No written history of the area
that is now O'Fallon exists prior to 1673. Indians
may have inhabited the area as early as 8,000-12,000
B.C. The "Mississippian" culture of Native Americans
flourished in the area between 900 and 1350
B.C. After the decline of that culture there was a
small presence of Native Americans in this area.
The first recorded presence of Europeans in St. Charles County occurred in June of 1673 when Father Jacques Marquette and his companion, Louis Joliet, discovered the muddy waters of the Missouri River flowing into the Mississippi. The French claimed the territory that the Missouri River drained into and by the 1770's a few French settlers were living in St. Charles County, following the paths of the earlier French fur traders.
In 1770 France formally surrendered possession of Upper Louisiana to Spain. The Spanish continued the fur trading policies of the French and established their own territorial government but Spain's formal control of the area was weak.
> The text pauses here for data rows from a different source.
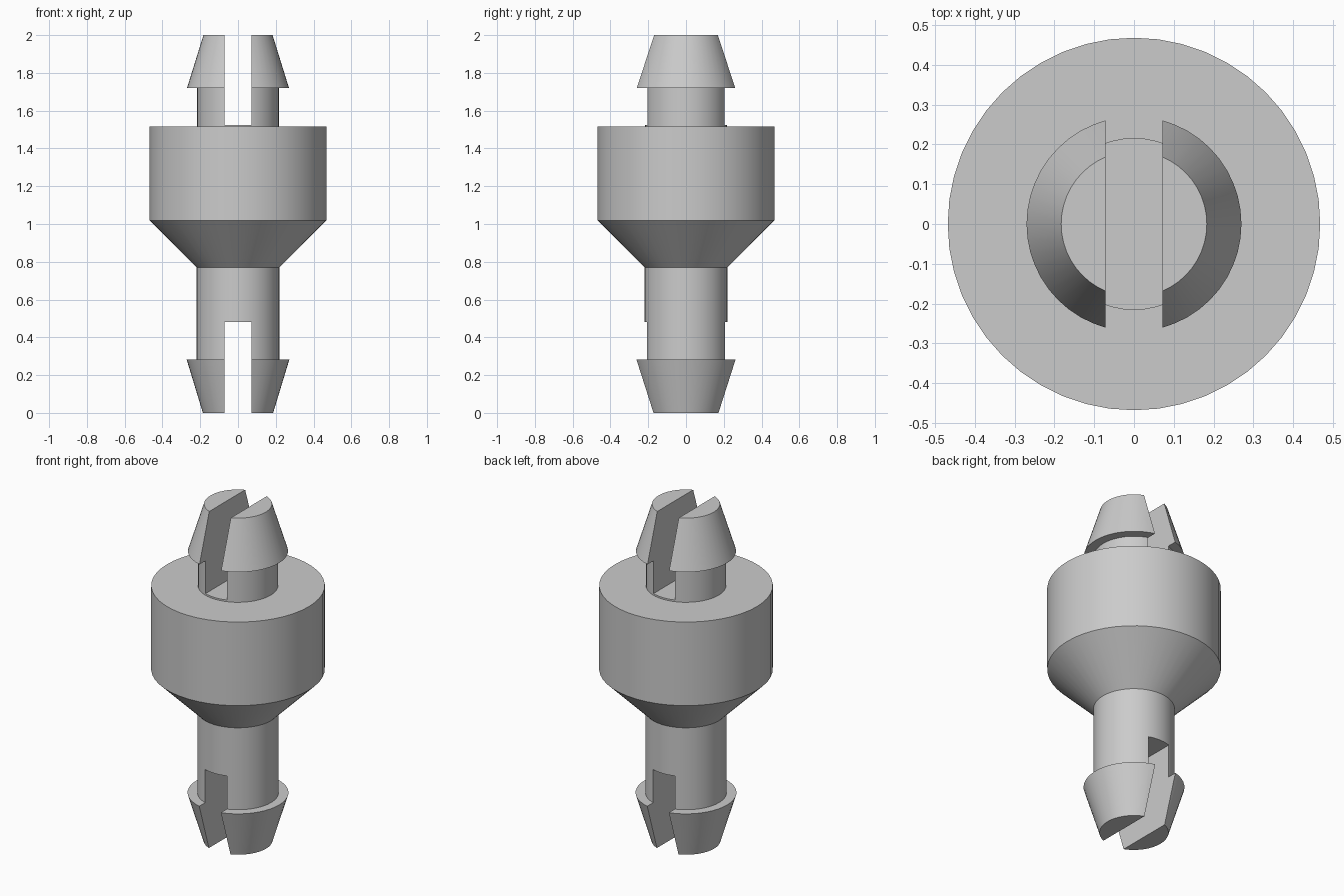
import bpy
import bmesh
from math import cos, sin, pi, radians

if "Cube" in bpy.data.objects:
    bpy.data.objects.remove(bpy.data.objects["Cube"], do_unlink=True)

SIDES = 48

grey = bpy.data.materials.new("plain grey")
grey.use_nodes = True
colour = (0.6, 0.6, 0.6, 1)
grey.diffuse_color = colour
grey.node_tree.nodes["Principled BSDF"].inputs["Base Color"].default_value = colour


def lathe(name, profile):
    """Turn (radius, height) points around z, with flat end caps."""
    bm = bmesh.new()
    rings = [[bm.verts.new((r * cos(2 * pi * i / SIDES), r * sin(2 * pi * i / SIDES), z))
              for i in range(SIDES)] for r, z in profile]
    for low, high in zip(rings, rings[1:]):
        for i in range(SIDES):
            j = (i + 1) % SIDES
            bm.faces.new((low[i], low[j], high[j], high[i]))
    bm.faces.new(rings[0][::-1])
    bm.faces.new(rings[-1])
    mesh = bpy.data.meshes.new(name)
    bm.to_mesh(mesh)
    bm.free()
    mesh.materials.append(grey)
    obj = bpy.data.objects.new(name, mesh)
    bpy.context.collection.objects.link(obj)
    return obj


def slot_cutter(name, z0, z1):
    """Box running front to back through the shaft."""
    bpy.ops.mesh.primitive_cube_add(size=1, location=(0, 0, (z0 + z1) / 2))
    box = bpy.context.object
    box.name = name
    box.scale = (0.142, 1.4, z1 - z0)
    return box


# Body: barbed lower clip, shaft, cone, collar, barbed upper clip
body = lathe("double_ended_clip", [
    (0.186, 0), (0.272, 0.283), (0.219, 0.283), (0.219, 0.77),
    (0.468, 1.018), (0.468, 1.515), (0.216, 1.515), (0.216, 1.72),
    (0.27, 1.72), (0.183, 2.0)])

# Slots that split both clip ends into two prongs
cutters = [slot_cutter("lower_slot_cutter", -0.2, 0.48),
           slot_cutter("upper_slot_cutter", 1.525, 2.2)]
bpy.context.view_layer.objects.active = body
for cutter in cutters:
    mod = body.modifiers.new(cutter.name, 'BOOLEAN')
    mod.operation = 'DIFFERENCE'
    mod.solver = 'EXACT'
    mod.object = cutter
    bpy.ops.object.modifier_apply(modifier=mod.name)
for cutter in cutters:
    bpy.data.objects.remove(cutter, do_unlink=True)

# Smooth round walls with crisp edges
bpy.ops.object.select_all(action='DESELECT')
body.select_set(True)
bpy.context.view_layer.objects.active = body
bpy.ops.object.shade_smooth_by_angle(angle=radians(25))
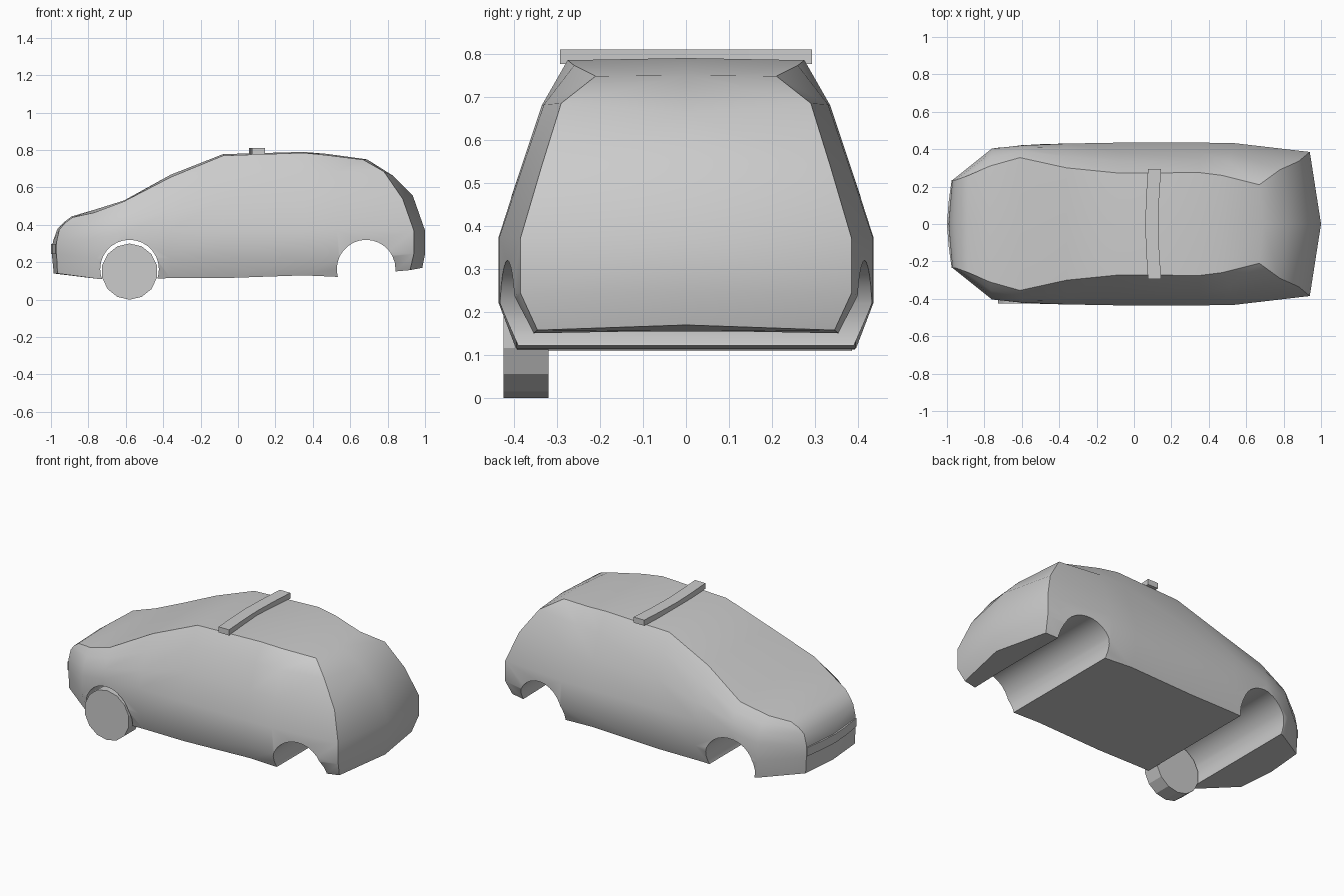
import bpy, bmesh, math

if "Cube" in bpy.data.objects:
    bpy.data.objects.remove(bpy.data.objects["Cube"])


def make_object(name, verts, faces):
    mesh = bpy.data.meshes.new(name)
    bm = bmesh.new()
    vs = [bm.verts.new(v) for v in verts]
    for f in faces:
        bm.faces.new([vs[i] for i in f])
    bmesh.ops.recalc_face_normals(bm, faces=bm.faces)
    bm.to_mesh(mesh)
    bm.free()
    obj = bpy.data.objects.new(name, mesh)
    bpy.context.collection.objects.link(obj)
    return obj


def activate(obj):
    bpy.ops.object.select_all(action='DESELECT')
    obj.select_set(True)
    bpy.context.view_layer.objects.active = obj


def apply_modifier(obj, name, kind, **settings):
    mod = obj.modifiers.new(name, kind)
    for key, value in settings.items():
        setattr(mod, key, value)
    activate(obj)
    bpy.ops.object.modifier_apply(modifier=name)


def cylinder(name, sides, radius, x, y, z, width):
    bpy.ops.mesh.primitive_cylinder_add(vertices=sides, radius=radius, depth=width,
                                        location=(x, y, z), rotation=(math.pi / 2, 0, 0))
    obj = bpy.context.object
    obj.name = name
    return obj


# Body half sections, each from sill up to the roof edge
def section(xs, yz):
    return [(x, y, z) for x, (y, z) in zip(xs, yz)]


front = section((-.965, -.97, -.97, -.955, -.925, -.885),
                ((.235, .14), (.235, .24), (.235, .31), (.235, .375), (.245, .41), (.26, .44)))
corner = section((-.74, -.76, -.76, -.76, -.765, -.77),
                 ((.385, .11), (.403, .22), (.403, .33), (.385, .39), (.355, .43), (.31, .465)))
cowl = section((-.60,) * 5 + (-.61,),
               ((.39, .11), (.425, .22), (.42, .36), (.41, .42), (.387, .475), (.355, .525)))
screen = section((-.36,) * 6,
                 ((.393, .115), (.43, .22), (.43, .375), (.405, .47), (.36, .57), (.30, .655)))
door = section((-.08,) * 6,
               ((.395, .115), (.435, .22), (.435, .375), (.385, .53), (.335, .68), (.272, .77)))
roof = section((.35,) * 6,
               ((.395, .13), (.435, .22), (.435, .375), (.385, .53), (.335, .68), (.275, .785)))
quarter = section((.53, .53, .53, .52, .51, .47),
                  ((.39, .122), (.433, .22), (.433, .375), (.382, .53), (.33, .682), (.26, .773)))
rear = section((.92, .94, .94, .88, .78, .67),
               ((.345, .158), (.385, .245), (.385, .37), (.335, .54), (.29, .685), (.21, .748)))
sections = [front, corner, cowl, screen, door, roof, quarter, rear]

# Centre line down the nose, over the top and down the tail
nose = [(-.985, .14), (-.995, .24), (-.99, .31), (-.965, .38), (-.93, .415), (-.89, .445)]
tail = [(.985, .17), (1.0, .245), (1.0, .37), (.935, .555), (.83, .662), (.69, .75)]
top = [(-.77, .48), (-.61, .53), (-.36, .668), (-.08, .778), (.35, .79), (.47, .78)]

columns = [[(x, 0, z) for x, z in nose]] + sections + [[(x, 0, z) for x, z in tail]]
verts = [p for col in columns for p in col]
faces = []
for i in range(len(columns) - 1):
    for k in range(5):
        a = i * 6 + k
        faces.append((a, a + 6, a + 7, a + 1))

# Close the roof strip and the floor strip to the centre line
n = len(sections)
last = (n + 1) * 6
roof_mid = [5] + list(range(len(verts), len(verts) + n - 2)) + [last + 5]
verts += [(x, 0, z) for x, z in top]
floor_mid = [0] + list(range(len(verts), len(verts) + n - 2)) + [last]
verts += [(s[0][0], 0, s[0][2]) for s in sections[1:-1]]
for i in range(n - 1):
    for mid, k in ((roof_mid, 5), (floor_mid, 0)):
        faces.append(((i + 1) * 6 + k, (i + 2) * 6 + k, mid[i + 1], mid[i]))
# The end strips share their corner edges with the nose and tail panels
body = make_object("car_body", verts, faces)
apply_modifier(body, "mirror", 'MIRROR', use_axis=(False, True, False), merge_threshold=.0005)
bm = bmesh.new()
bm.from_mesh(body.data)
bmesh.ops.recalc_face_normals(bm, faces=bm.faces)
bm.to_mesh(body.data)
bm.free()

# Full-width wheel arches
for x in (-.58, .685):
    cutter = cylinder("arch_cutter", 28, .157, x, 0, .163, 2)
    cutter.hide_render = True
    apply_modifier(body, "arch", 'BOOLEAN', object=cutter, operation='DIFFERENCE', solver='EXACT')
    bpy.data.objects.remove(cutter, do_unlink=True)
activate(body)
bpy.ops.object.shade_smooth_by_angle(angle=math.radians(32))

# Front wheel
cylinder("front_wheel", 14, .15, -.58, -.372, .15, .105)


# Cross bars that bend at the middle
def bent_bar(name, end_x, mid_x, half, depth, z0, z1):
    pts = []
    for y, x in ((-half, end_x), (-half / 2, end_x * .35 + mid_x * .65), (0, mid_x),
                 (half / 2, end_x * .35 + mid_x * .65), (half, end_x)):
        pts += [(x, y, z0), (x + depth, y, z0), (x + depth, y, z1), (x, y, z1)]
    quads = [(0, 1, 2, 3), (16, 17, 18, 19)]
    for i in range(4):
        for k in range(4):
            a, b = i * 4 + k, i * 4 + (k + 1) % 4
            quads.append((a, b, b + 4, a + 4))
    return make_object(name, pts, quads)


bent_bar("roof_bar", .075, .06, .293, .07, .776, .81)
bent_bar("front_bumper_strip", -.975, -1.0, .235, .04, .245, .297)
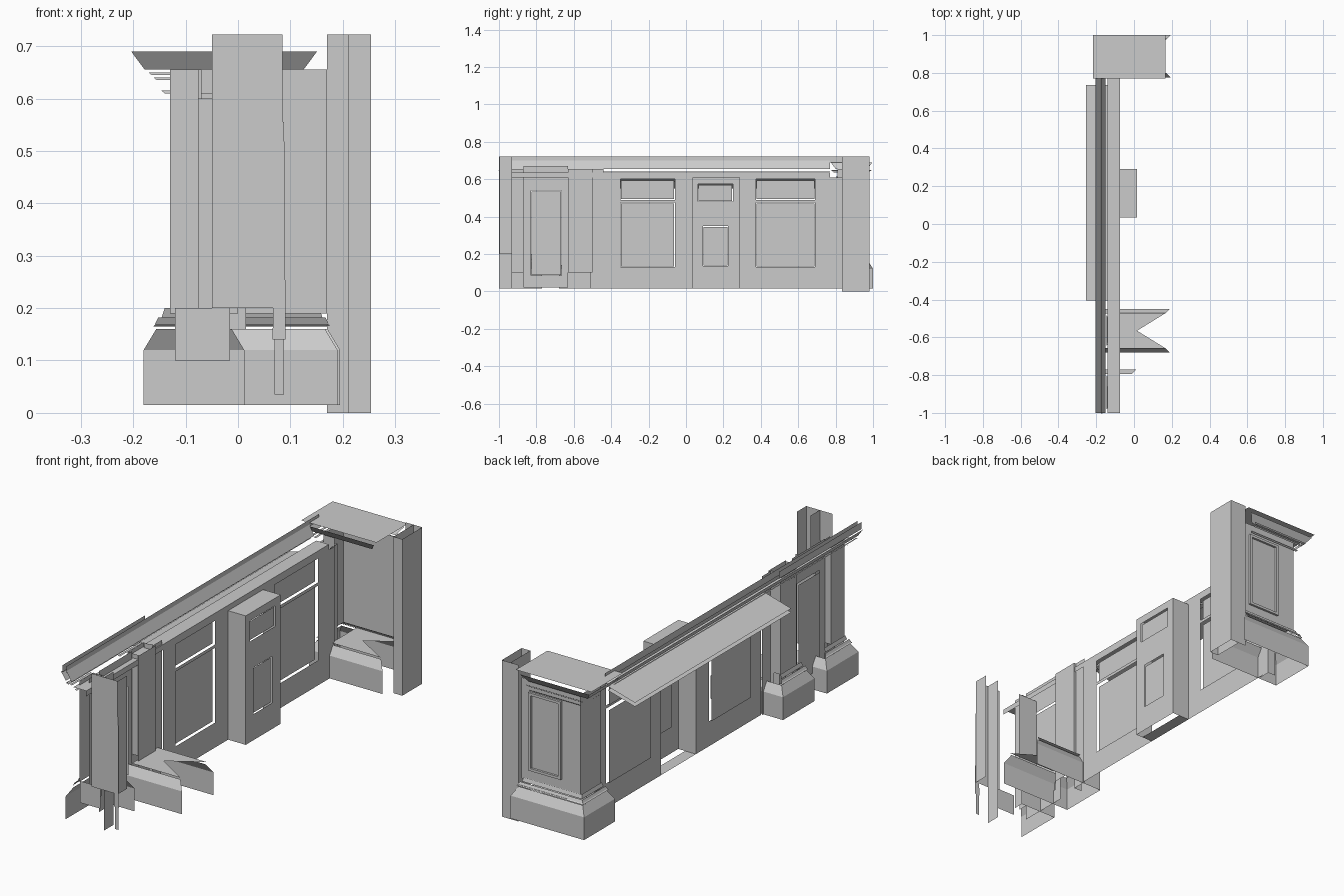
import bpy

if "Cube" in bpy.data.objects:
    bpy.data.objects.remove(bpy.data.objects["Cube"])


def mesh(name, polys):
    verts, faces = [], []
    for p in polys:
        faces.append(list(range(len(verts), len(verts) + len(p))))
        verts += p
    me = bpy.data.meshes.new(name)
    me.from_pydata(verts, [], faces)
    ob = bpy.data.objects.new(name, me)
    bpy.context.collection.objects.link(ob)
    return ob


def band(x, y, z, sides, grow=0.0):
    """Polygons of an open rectangular sleeve; sides from wesn, t and b close it.
    grow moves the top edge outward, giving mitred bevels."""
    (x0, x1), (y0, y1), (z0, z1) = x, y, z
    lo = {'sw': (x0, y0, z0), 'se': (x1, y0, z0), 'ne': (x1, y1, z0), 'nw': (x0, y1, z0)}
    g = grow
    hi = {'sw': (x0 - g, y0 - g, z1), 'se': (x1 + g, y0 - g, z1),
          'ne': (x1 + g, y1 + g, z1), 'nw': (x0 - g, y1 + g, z1)}
    edge = {'s': ('sw', 'se'), 'e': ('se', 'ne'), 'n': ('ne', 'nw'), 'w': ('nw', 'sw')}
    out = []
    for s in sides:
        if s == 't':
            out.append([hi[k] for k in ('sw', 'se', 'ne', 'nw')])
        elif s == 'b':
            out.append([lo[k] for k in ('nw', 'ne', 'se', 'sw')])
        else:
            a, b = edge[s]
            out.append([lo[a], lo[b], hi[b], hi[a]])
    return out


def box(name, x, y, z, sides='wesntb', grow=0.0):
    return mesh(name, band(x, y, z, sides, grow))


def xwall(x, y, z):
    return [(x, y[0], z[0]), (x, y[1], z[0]), (x, y[1], z[1]), (x, y[0], z[1])]


def panelled_wall(name, x, y, z, py, openings, depth=0.012):
    """Upright sheet with stacked openings, each filled by a recessed panel."""
    polys = [xwall(x, (y[0], py[0]), z), xwall(x, (py[1], y[1]), z)]
    zc, panels = z[0], []
    for oz in openings:
        polys.append(xwall(x, py, (zc, oz[0])))
        zc = oz[1]
        inner = (py[0] + .003, py[1] - .003)
        panels.append(xwall(x - depth, inner, (oz[0] + .003, oz[1] - .006)))
    polys.append(xwall(x, py, (zc, z[1])))
    mesh(name, polys)
    mesh(name + "_inset_panels", panels)


# front cabinet sheets either side of the centre cabinet
panelled_wall("left_front", -.075, (-.44, .035), (.015, .61), (-.35, -.06), [(.13, .475), (.49, .6)])
panelled_wall("right_front", -.075, (.29, .81), (.015, .61), (.375, .69), [(.13, .475), (.49, .6)])

# projecting centre cabinet
box("centre_cabinet_shell", (-.075, .015), (.035, .29), (.015, .61), 'snt')
panelled_wall("centre_drawer_front", .015, (.035, .29), (.42, .61), (.065, .25), [(.48, .575)], .005)
panelled_wall("centre_door_front", .015, (.035, .29), (.015, .42), (.09, .225), [(.135, .35)], .005)
box("centre_cabinet_floor", (-.075, -.02), (.035, .29), (.015, .02), 'b')

# long top rail: ledge, two-sided flared cornice and upstand
Y = (-1, .77)
mesh("wall_ledge", [[(-.14, Y[0], .635), (-.075, Y[0], .635), (-.075, Y[1], .635), (-.14, Y[1], .635)]])
for i, (xa, za, xb, zb) in enumerate([(-.075, .61, -.075, .635), (-.178, .655, -.203, .69),
                                      (-.15, .655, -.175, .7), (-.165, .64, -.178, .645)]):
    mesh(f"rail_moulding_{i}", [[(xa, Y[0], za), (xa, Y[1], za), (xb, Y[1], zb), (xb, Y[0], zb)]])
box("rail_upstand", (-.195, -.178), (-1, -.4), (.69, .722), 'w')
box("rail_top_edge", (-.178, -.175), (-1, .84), (.69, .722), 'e')

# sloping rear shelf
for i, d in enumerate((0, .018)):
    mesh(f"rear_shelf_{i}", [[(-.254, -.405, .567 - d), (-.115, -.405, .606 - d),
                              (-.115, .735, .606 - d), (-.254, .735, .567 - d)]])


def pedestal(name, x, y, sides, shaft_x, shaft_y, shaft_sides, trim_sides):
    """Plinth, bevel, stacked mouldings, shaft and capital mouldings."""
    (x0, x1), (y0, y1) = x, y
    box(name + "_plinth", x, y, (.015, .12), sides)
    box(name + "_plinth_bevel", x, y, (.12, .16), sides, -.024)
    m = []
    for d, za, zb in [(.018, .165, .17), (.022, .17, .182), (.034, .182, .2)]:
        m += band((x0 + d, x1 - d), (y0 + d, y1 - d), (za, zb), trim_sides, -.006)
    mesh(name + "_base_mouldings", m)
    box(name + "_shaft", shaft_x, shaft_y, (.19, .655), shaft_sides)
    c = []
    for d, z in [(.03, .61), (.045, .635), (.055, .645)]:
        c += band((shaft_x[0] - d + .02, shaft_x[1] - .05), (shaft_y[0] - d + .025, shaft_y[1] + d - .022),
                  (z, z + .005), trim_sides, .006)
    mesh(name + "_capital_mouldings", c)


# pedestals: far end, inner near, outer near
pedestal("far_pedestal", (-.18, .195), (.775, 1.), 'wsn', (-.13, .17), (.81, .955), 'wn', 'wn')
pedestal("inner_pedestal", (-.18, .19), (-.68, -.45), 'wsn', (-.13, -.075), (-.62, -.505), 'wsn', 'w')
pedestal("outer_pedestal", (-.18, .012), (-1., -.77), 'wn', (-.13, -.075), (-.97, -.87), 'wn', 'w')
box("far_shaft_return", (-.13, -.075), (.81, .955), (.19, .655), 's')

# mitred plinth top with an open notch towards the front
for name, y0, y1 in [("inner", -.66, -.47), ("far", .795, .98)]:
    ym = (y0 + y1) / 2
    mesh(name + "_plinth_top", [[(-.08, y0, .17), (.17, y0, .17), (.016, ym, .17), (-.08, ym, .17)],
                                [(-.08, ym, .17), (.016, ym, .17), (.17, y1, .17), (-.08, y1, .17)]])

# far pedestal flared cornice, cap and end panel frame
box("far_cornice", (-.178, .125), (.8, .97), (.655, .69), 'wsn', .026)
box("far_cap", (-.217, .168), (.77, 1.), (.69, .708), 't')
fx, fz, t = (-.035, .13), (.24, .6), .012
bars = []
for x, z in [((fx[0], fx[0] + t), fz), ((fx[1] - t, fx[1]), fz),
             (fx, (fz[0], fz[0] + t)), (fx, (fz[1] - t, fz[1]))]:
    bars += band(x, (.955, .965), z, 'wentb')
mesh("far_panel_frame", bars)

# far post, an open channel
box("far_post", (.17, .254), (.835, .98), (0, .722), 'en')
box("far_post_front", (.21, .254), (.835, .98), (0, .722), 's')
box("far_post_web", (.21, .21), (.835, .98), (0, .722), 'e')

# near end post and its foot
box("near_post", (-.05, .085), (-.998, -.93), (.2, .722), 'se')
box("near_post_web", (.016, .016), (-1., -.93), (.015, .722), 'e')
box("near_post_foot", (-.12, -.015), (-.98, -.94), (.1, .2), 's')
mesh("near_trim_strip", [[(.07, -.995, .035), (.088, -.995, .035), (.088, -.995, .14), (.07, -.995, .14)],
                         [(.066, -.999, .14), (.091, -.999, .14), (.088, -.999, .555), (.072, -.999, .555)],
                         [(.072, -.999, .555), (.086, -.999, .555), (.08, -.999, .597), (.063, -.999, .597)]])

# near panelled bay between the two near pedestals
panelled_wall("near_bay", -.1, (-.87, -.63), (.02, .67), (-.83, -.665), [(.085, .54)], .006)
box("near_bay_side", (-.1, 0), (-.92, -.8), (.19, .6), 'n')
box("bay_fillets", (-.11, -.085), (-.93, -.87), (.1, .655), 'we')
box("wall_pilaster", (-.1, -.07), (-.63, -.5), (.1, .655), 'en')
box("wall_return", (-.12, -.08), (-.51, -.44), (.015, .655), 'es')
box("far_wall_return", (-.12, -.08), (.785, .84), (.015, .61), 'en')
The territory was returned to France for a short time from 1800 until the Louisiana Purchase when the territory officially came under American control.
In the late 1790's Anglo-Americans started crossing the Mississippi River into what is today St. Charles County. Most of them came from Kentucky, Tennessee and Virginia. The French inhabitants of St. Charles County preferred the fur trade to farming which, according to Meriwether Lewis, they regarded as a "degrading occupation." The American settlers from Kentucky and the other states of the upland south were much more interested in agriculture. Daniel Boone, his wife, children, adopted children, and other family members migrated to southern St. Charles County where his oldest living son held a land grant from 1797. Daniel Boone was invited by the Spanish government to migrate to this area they called New Spain along with a number of other settlers with the promise of large tracts of land should he encourage other families to migrate as well.